Like many Americans, I had been introduced to Hughes as a youth in school. Poems of such artistry as “The Negro Speaks of Rivers,” “Mother to Son,” “Let America Be America Again” and “I, too, Sing America” were read, taught, memorized and recited in classes and assemblies with some frequency. Long after he was the “Poet Laureate of Harlem,” he became the poet laureate of nearly every Middle, Junior and Senior high school in America, particularly those with large African American populations. All these years later, Hughes is now central to the book I am writing about Harlem and American religion.
Recently, Langston Hughes has been discovered, dare I say for the first time, by two Republican politicians currently vying for the GOP presidential nomination. Back in April former Pennsylvania senator, Rick Santorum launched his bid with the campaign slogan, “Fighting to Make America America Again,” immediately recognized as a riff on the Hughes poem, “Let America Be America Again.” When he was informed that Hughes was perhaps gay and a left-leaning liberal who was anti-capitalist and pro-union, Santorum backtracked, pitching Hughes and his poem under the bus. “I had nothing to do with that,” he said. “I’ve read some of [Hughes’s] poems. I’m not a big poetry guy.”
And then it happened again. A few weeks ago, after what was widely viewed as another underwhelming debate performance, Rick Perry ended his remarks by quoting Hughes. First establishing his bona fides as the son of tenant farmers, a former military serviceman and former governor of Texas, Perry claimed that he was the one with “CEO experience” and expertise in the private sector to answer the call of those “begging for someone to make America America again.” Doubtlessly having now been informed of the origin of the phrase, he has not used it again.
For Santorum and Perry to invoke Langston Hughes in their bids for the Republican presidential nomination is a disheartening misuse of the poet. Santorum is rabidly anti-gay and has publically proclaimed his intention to roll back all progressive measures with regard to gay rights under his administration. He has not shrunk away from his comparisons of homosexuality to incest and its apparent negative impact on society and “traditional values.” Perry has recently cozied up to anti-gay activists and has signed the National Organization for Marriage Pledge, which supports a federal amendment banning same sex marriage. In his 2008 book, “On My Honor” he compared homosexuality to alcoholism and called it a “choice” one makes. “Even if someone is attracted to a person of the same sex,” he wrote, “he or she still makes a choice to engage in sexual activity with someone of the same gender.”

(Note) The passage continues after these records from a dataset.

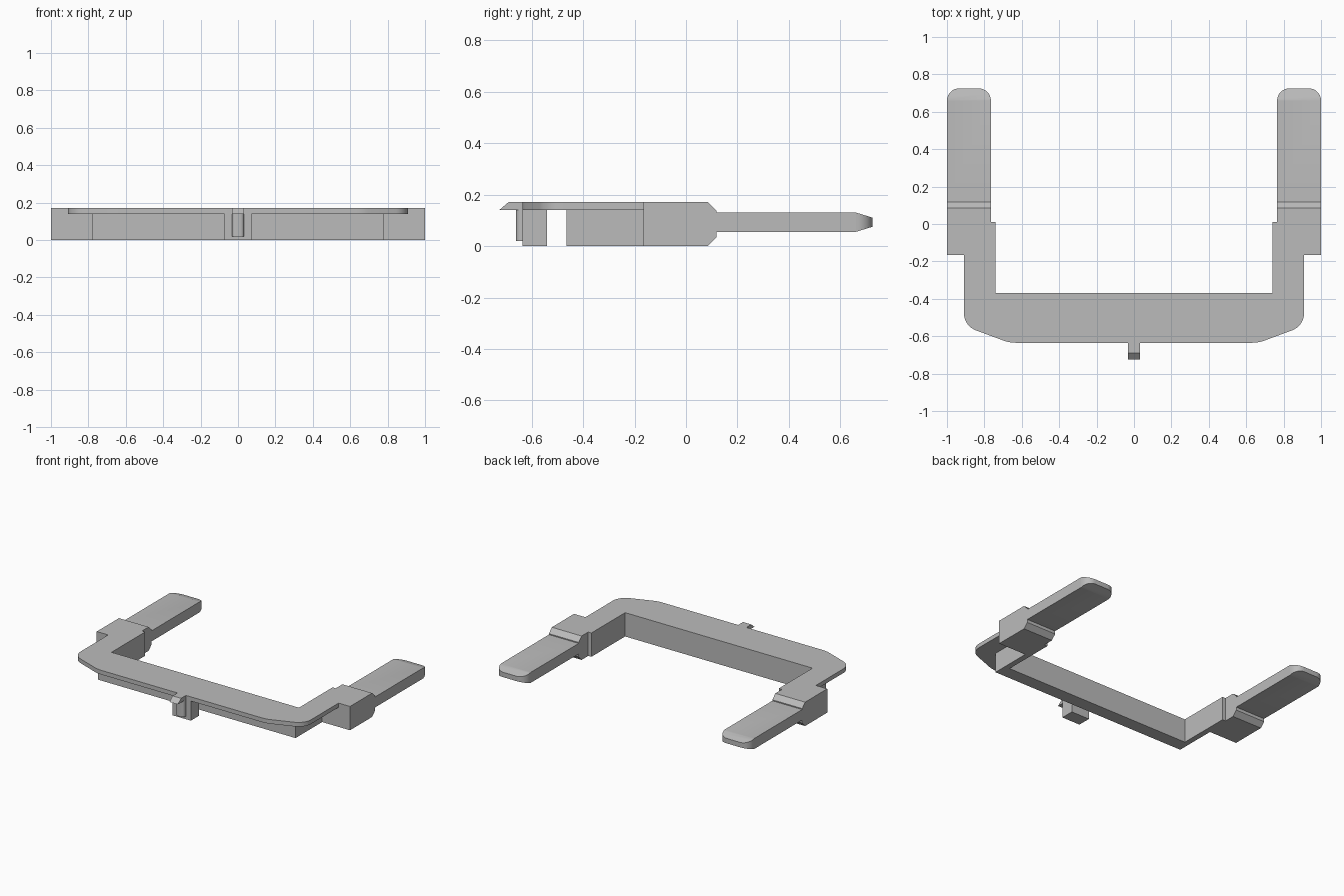
import bpy, bmesh, math
from mathutils import Vector

cube = bpy.data.objects.get("Cube")
if cube:
    bpy.data.objects.remove(cube, do_unlink=True)

GREY = (0.5, 0.5, 0.5, 1)
mat = bpy.data.materials.new("plain grey")
mat.use_nodes = True
mat.diffuse_color = GREY
mat.node_tree.nodes["Principled BSDF"].inputs["Base Color"].default_value = GREY


def finish(name, bm, mirror=False):
    bmesh.ops.recalc_face_normals(bm, faces=bm.faces[:])
    mesh = bpy.data.meshes.new(name)
    bm.to_mesh(mesh)
    bm.free()
    mesh.materials.append(mat)
    ob = bpy.data.objects.new(name, mesh)
    bpy.context.scene.collection.objects.link(ob)
    if mirror:
        ob.modifiers.new("Mirror", 'MIRROR')
    bpy.ops.object.select_all(action='DESELECT')
    ob.select_set(True)
    bpy.context.view_layer.objects.active = ob
    bpy.ops.object.shade_smooth_by_angle(angle=math.radians(25))
    return ob


def prism(points, lo, hi, axis='Z'):
    """Extrude a plan outline (x, y) along z, or a side profile (y, z) along x."""
    bm = bmesh.new()
    place = (lambda a, b: (a, b, lo)) if axis == 'Z' else (lambda a, b: (lo, a, b))
    face = bm.faces.new([bm.verts.new(place(a, b)) for a, b in points])
    step = Vector((0, 0, hi - lo)) if axis == 'Z' else Vector((hi - lo, 0, 0))
    new = bmesh.ops.extrude_face_region(bm, geom=[face])["geom"]
    bmesh.ops.translate(bm, vec=step, verts=[g for g in new if isinstance(g, bmesh.types.BMVert)])
    return bm


def box(x0, x1, y0, y1, z0, z1):
    return prism([(x0, y0), (x1, y0), (x1, y1), (x0, y1)], z0, z1)


def arc(cx, cy, r, a0, a1, n=8):
    return [(cx + r * math.cos(math.radians(a0 + (a1 - a0) * i / n)),
             cy + r * math.sin(math.radians(a0 + (a1 - a0) * i / n))) for i in range(n + 1)]


def both_sides(half):
    return half + [(-x, y) for x, y in reversed(half)]


# Thin U-shaped top plate with rounded front corners
half = [(0.74, -0.37), (0.74, -0.165), (0.91, -0.165)]
half += arc(0.81, -0.475, 0.1, 0, -70) + arc(0.63, -0.435, 0.2, -70, -90, 4)
outline = half[::-1]
finish("top_plate", prism(both_sides(outline), 0.14, 0.17))

# Upright wall below the plate
wall = [(0.78, -0.465), (0.78, -0.165), (0.74, -0.165), (0.74, -0.37)]
finish("lower_wall", prism(both_sides(wall), 0, 0.14))

# Side blocks with chamfered back edges
profile = [(-0.165, 0), (0.085, 0), (0.118, 0.033), (0.118, 0.137), (0.085, 0.17), (-0.165, 0.17)]
finish("side_blocks", prism(profile, 0.765, 1, 'X'), True)
finish("inner_ledges", box(0.74, 0.765, -0.165, 0.01, 0, 0.17), True)

# Flat prongs with rounded, tapered tips
tip, r = 0.725, 0.065
plan = [(0.765, 0.118), (1, 0.118)] + arc(1 - r, tip - r, r, 0, 90) + arc(0.765 + r, tip - r, r, 90, 180)
bm = prism(plan, 0.055, 0.13)
bmesh.ops.bisect_plane(bm, geom=bm.verts[:] + bm.edges[:] + bm.faces[:],
                       plane_co=(0, tip - r, 0), plane_no=(0, 1, 0))
for v in bm.verts:
    taper = max(0, (v.co.y - tip + r) / r) * 0.02
    v.co.z += taper if v.co.z < 0.09 else -taper
finish("prongs", bm, True)

# Front latch: hanging block, rounded rib and sloped tab
finish("latch_block", box(-0.072, 0.072, -0.635, -0.54, 0, 0.14))
rib = both_sides([(0.033, -0.635)] + arc(0.013, -0.64, 0.02, 0, -90, 5))
finish("latch_rib", prism(rib, 0.02, 0.14))
tab = [(-0.635, 0.14), (-0.725, 0.14), (-0.69, 0.17), (-0.635, 0.17)]
finish("latch_tab", prism(tab, -0.033, 0.033, 'X'))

But the misuse of Hughes by these anti-gay politicians is not merely because Hughes was gay. In actual fact, it is not clear if Hughes was gay. Since his death in 1967 some of his closest friends have confessed that they do not know if Hughes was same-sex attracted. Others, however, remain so convinced of his homosexuality that they think the very question is ridiculous. Perhaps he is best described as a “queer” poet with close connections to and affinities for the gay world that surrounded him.
What is absolutely clear, however, is where Hughes stood politically, and it is on this point that his misuse is most shocking. Santorum and Perry employed the words of Hughes as representative of political agendas to which Hughes would have been adamantly opposed. (Mind you, this happens to Jesus all the time.) Hughes’s political sensibilities were rooted in the plight of the poor, the marginalized and the disenfranchised, not the rich, powerful and politically connected. To the extent that he had a political “agenda” it was based on his concern for the masses of Americans that were lowest down and a social vision that was inclusive and all embracing. Indeed, that was the core message of the poem, “Let America Be America Again.”

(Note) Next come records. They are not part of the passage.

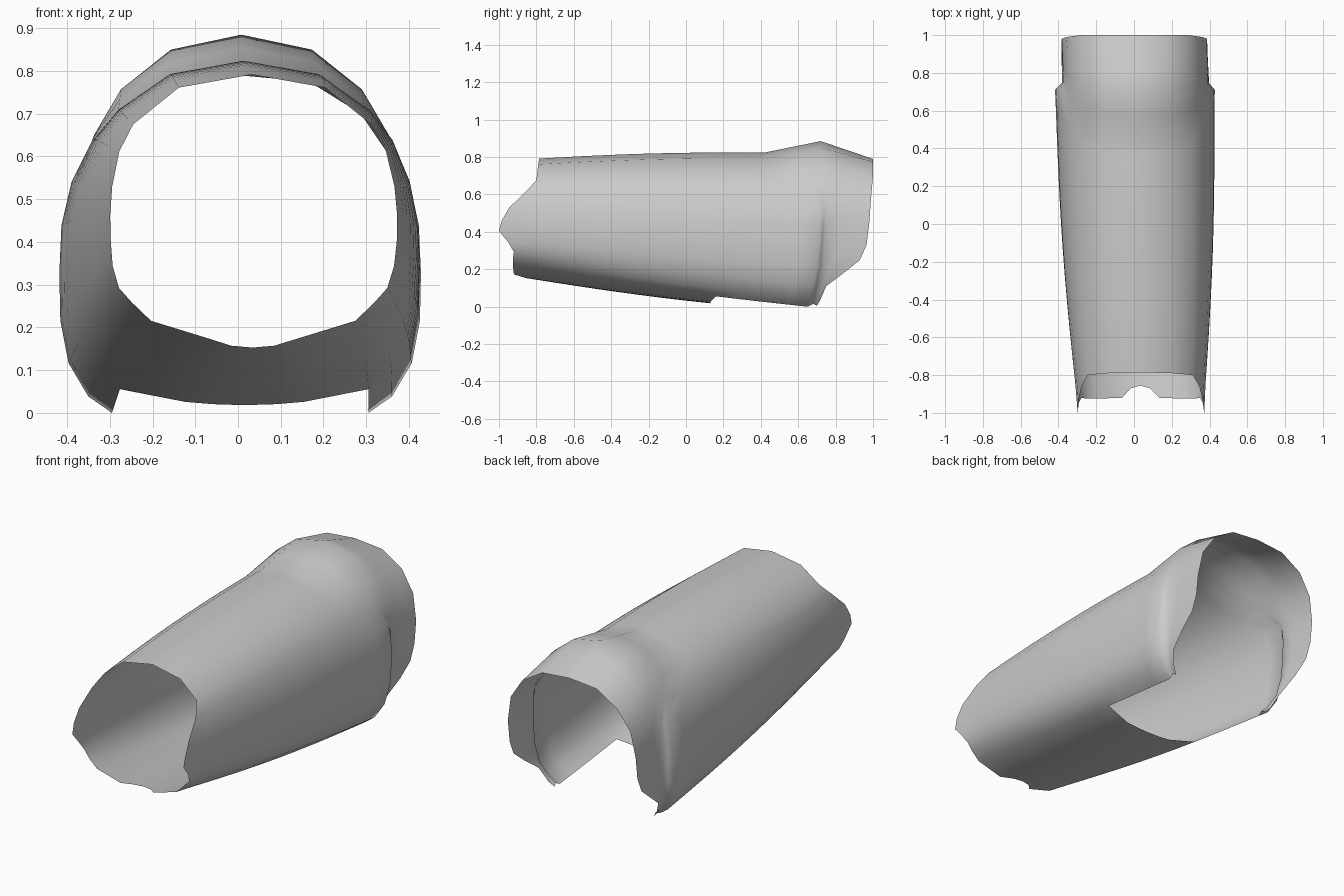
import bpy, math

if "Cube" in bpy.data.objects:
    bpy.data.objects.remove(bpy.data.objects["Cube"])

# Half profiles from bottom centre to top centre: (x, z)
FRONT = [(0, .16), (.05, .162), (.1, .17), (.24, .212), (.285, .255), (.315, .29), (.332, .34),
         (.34, .40), (.34, .46), (.332, .53), (.31, .61), (.275, .67), (.17, .755), (0, .785)]
BACK = [(0, -.03), (.08, -.028), (.15, -.025), (.30, 0), (.355, .04), (.4, .12), (.418, .22),
        (.42, .33), (.415, .44), (.392, .54), (.345, .64), (.285, .71), (.165, .79), (0, .82)]
# Where each lengthwise line starts at the wrist and where it meets the elbow seam
START = [-.855, -.87, -.92, -.925, -.925, -.92, -.95, -1, -.985, -.945, -.86, -.80, -.79, -.785]
SEAM = [.13, .13, .13, .65, .66, .68, .70, .71, .715, .715, .60, .47, .43, .415]
NOTCH = 3  # first line outside the underside cut-out

# Elbow cap keys from the cut-out line to the top: (x, y, z)
RIDGE = [(.30, .68, .015), (.33, .69, .045), (.37, .715, .12), (.385, .735, .22), (.39, .742, .33),
         (.388, .748, .44), (.38, .75, .54), (.345, .74, .65), (.282, .72, .757), (.165, .72, .85),
         (0, .72, .885)]
REAR = [(.30, .70, .005), (.325, .715, .03), (.36, .75, .11), (.38, .85, .185), (.385, .93, .25),
        (.385, .965, .33), (.385, .98, .45), (.36, .99, .59), (.285, 1, .70), (.165, 1, .775),
        (0, 1, .79)]


def lerp(a, b, t):
    return a + (b - a) * t


def sleeve_point(k, y, side):
    """Point of the tapering, slightly barrelled sleeve on line k."""
    t = (y + .9) / 1.55
    x = lerp(FRONT[k][0], BACK[k][0], t)
    z = lerp(FRONT[k][1], BACK[k][1], t)
    bump = .018 * max(0, math.sin(math.pi * min(max(t, 0), 1)))
    r = math.hypot(x, z - .4)
    x += bump * x / r
    z += bump * (z - .4) / r
    return (side * x + lerp(.035, .005, min(t, 1)), y, z)


def line_points(k, side):
    """All points of one lengthwise line from wrist to elbow."""
    cut = .13 if k < NOTCH else .16
    pts = [sleeve_point(k, lerp(START[k], cut, i / 8), side) for i in range(9)]
    if k < NOTCH:
        return pts
    pts += [sleeve_point(k, lerp(cut, SEAM[k], i / 5), side) for i in range(1, 6)]
    a, b = RIDGE[k - NOTCH], REAR[k - NOTCH]
    seam = pts[-1]
    mid = (side * a[0] + .008, a[1], a[2])
    end = (side * b[0] + .002, b[1], b[2])
    for p, q, n in ((seam, mid, 2), (mid, end, 3)):
        pts += [tuple(lerp(u, v, i / n) for u, v in zip(p, q)) for i in range(1, n + 1)]
    return pts


# Forearm guard: open sleeve, underside cut-out and domed elbow in one skin
top = len(FRONT) - 1
order = [(k, 1) for k in range(top + 1)] + [(k, -1) for k in range(top - 1, 0, -1)]
verts, lines, faces = [], [], []
for k, side in order:
    pts = line_points(k, side)
    lines.append(range(len(verts), len(verts) + len(pts)))
    verts += pts
for i, a in enumerate(lines):
    b = lines[(i + 1) % len(lines)]
    for j in range(min(len(a), len(b)) - 1):
        faces.append((a[j], b[j], b[j + 1], a[j + 1]))

mesh = bpy.data.meshes.new("forearm_guard")
mesh.from_pydata(verts, [], faces)
mesh.update()
guard = bpy.data.objects.new("forearm_guard", mesh)
bpy.context.collection.objects.link(guard)

# Outward normals and smooth shading
bpy.context.view_layer.objects.active = guard
guard.select_set(True)
bpy.ops.object.mode_set(mode='EDIT')
bpy.ops.mesh.select_all(action='SELECT')
bpy.ops.mesh.normals_make_consistent(inside=False)
bpy.ops.object.mode_set(mode='OBJECT')
bpy.ops.object.shade_smooth_by_angle(angle=math.radians(60))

O, let my land be a land where liberty
Is crowned with no false patriotic wreath,
But opportunity is real, and life is free,
Equality is in the air we breathe.
O, let America be America again —
The land that never has been yet —
And yet must be — the land where every man is free.
I understand Santorum’s and Perry’s attraction to this poem, but both men would have to make some serious alterations to their political platforms in order for it to accurately reflect their vision of America. The fact that they have distanced themselves from Hughes and his poem makes clear that they didn’t really understand it, and that their vision of America is for some Americans and is not the “homeland of the free” Hughes dreamed of.